Do feeder counts reliably indicate bird population changes? 21 years of winter bird counts in Ontario, Canada
This study compared estimates of changes in bird populations that were calculated from data submitted by Project FeederWatch (PFW) participants with trends calculated by data from Christmas Bird Counts (CBC). Trends calculated by PFW and CBC from 1976 – 1997 in Ontario, Canada were compared. For most species, PFW and CBC data produced similar results. The consistency between surveys suggests that they are both useful for monitoring bird populations. However, the two surveys did not agree on some species. For instance, Blue Jay, Downy Woodpecker and Hairy Woodpecker population trends did not agree between the two survey methods. These results highlight the importance of having two independent surveys in order to corroborate estimates of population trends. The authors conclude that Christmas Bird Counts have the advantage in that they involve more species, but Project FeederWatch has a more consistent protocol that continues throughout the winter. The November – April study period of PFW allows analysis of changes in populations throughout the winter.
This article was written by Denis Lepage and Charles Francis of Bird Studies Canada, which operates Project FeederWatch in Canada.

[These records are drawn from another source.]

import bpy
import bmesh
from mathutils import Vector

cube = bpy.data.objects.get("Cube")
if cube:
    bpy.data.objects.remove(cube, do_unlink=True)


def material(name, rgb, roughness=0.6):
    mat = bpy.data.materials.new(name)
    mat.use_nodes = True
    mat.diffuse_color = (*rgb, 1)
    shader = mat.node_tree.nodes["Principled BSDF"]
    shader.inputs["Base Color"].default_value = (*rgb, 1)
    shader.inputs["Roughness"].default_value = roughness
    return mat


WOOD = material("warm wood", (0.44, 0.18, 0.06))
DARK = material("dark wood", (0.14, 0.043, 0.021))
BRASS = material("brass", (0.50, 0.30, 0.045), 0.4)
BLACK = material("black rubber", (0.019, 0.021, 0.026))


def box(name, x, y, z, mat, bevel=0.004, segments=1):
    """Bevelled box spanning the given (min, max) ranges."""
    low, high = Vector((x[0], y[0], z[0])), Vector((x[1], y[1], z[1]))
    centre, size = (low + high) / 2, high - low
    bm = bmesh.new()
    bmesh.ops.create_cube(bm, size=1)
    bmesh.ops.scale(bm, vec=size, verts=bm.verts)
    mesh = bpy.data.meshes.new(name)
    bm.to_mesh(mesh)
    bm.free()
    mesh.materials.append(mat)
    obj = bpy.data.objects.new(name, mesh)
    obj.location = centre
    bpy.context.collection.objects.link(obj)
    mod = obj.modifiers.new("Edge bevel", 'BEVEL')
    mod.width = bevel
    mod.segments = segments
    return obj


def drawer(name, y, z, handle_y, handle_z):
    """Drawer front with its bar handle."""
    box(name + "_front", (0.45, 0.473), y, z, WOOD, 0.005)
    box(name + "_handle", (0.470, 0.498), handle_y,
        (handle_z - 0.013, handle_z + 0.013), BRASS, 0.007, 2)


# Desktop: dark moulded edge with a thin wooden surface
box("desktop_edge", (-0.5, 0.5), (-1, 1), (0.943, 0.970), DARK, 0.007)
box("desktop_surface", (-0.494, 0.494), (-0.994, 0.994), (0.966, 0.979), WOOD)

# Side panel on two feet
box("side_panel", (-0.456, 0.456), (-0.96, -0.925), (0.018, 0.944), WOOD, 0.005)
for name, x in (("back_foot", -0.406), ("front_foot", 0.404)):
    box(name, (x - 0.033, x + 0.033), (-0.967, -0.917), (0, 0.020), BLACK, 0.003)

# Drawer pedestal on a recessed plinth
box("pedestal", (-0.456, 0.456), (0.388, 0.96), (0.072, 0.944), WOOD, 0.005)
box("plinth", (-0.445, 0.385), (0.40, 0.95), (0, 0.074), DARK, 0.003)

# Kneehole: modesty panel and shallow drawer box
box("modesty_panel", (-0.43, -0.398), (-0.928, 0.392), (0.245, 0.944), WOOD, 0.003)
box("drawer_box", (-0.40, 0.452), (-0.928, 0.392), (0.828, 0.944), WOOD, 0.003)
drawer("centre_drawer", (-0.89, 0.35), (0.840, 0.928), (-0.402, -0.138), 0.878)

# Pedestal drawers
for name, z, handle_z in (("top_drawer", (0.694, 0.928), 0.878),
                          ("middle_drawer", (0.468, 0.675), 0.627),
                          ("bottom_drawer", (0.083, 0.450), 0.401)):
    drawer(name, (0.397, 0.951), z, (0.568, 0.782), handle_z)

It appeared in the May 2002 issue of The Condor, an international journal that publishes scientific articles on the biology of wild species of birds.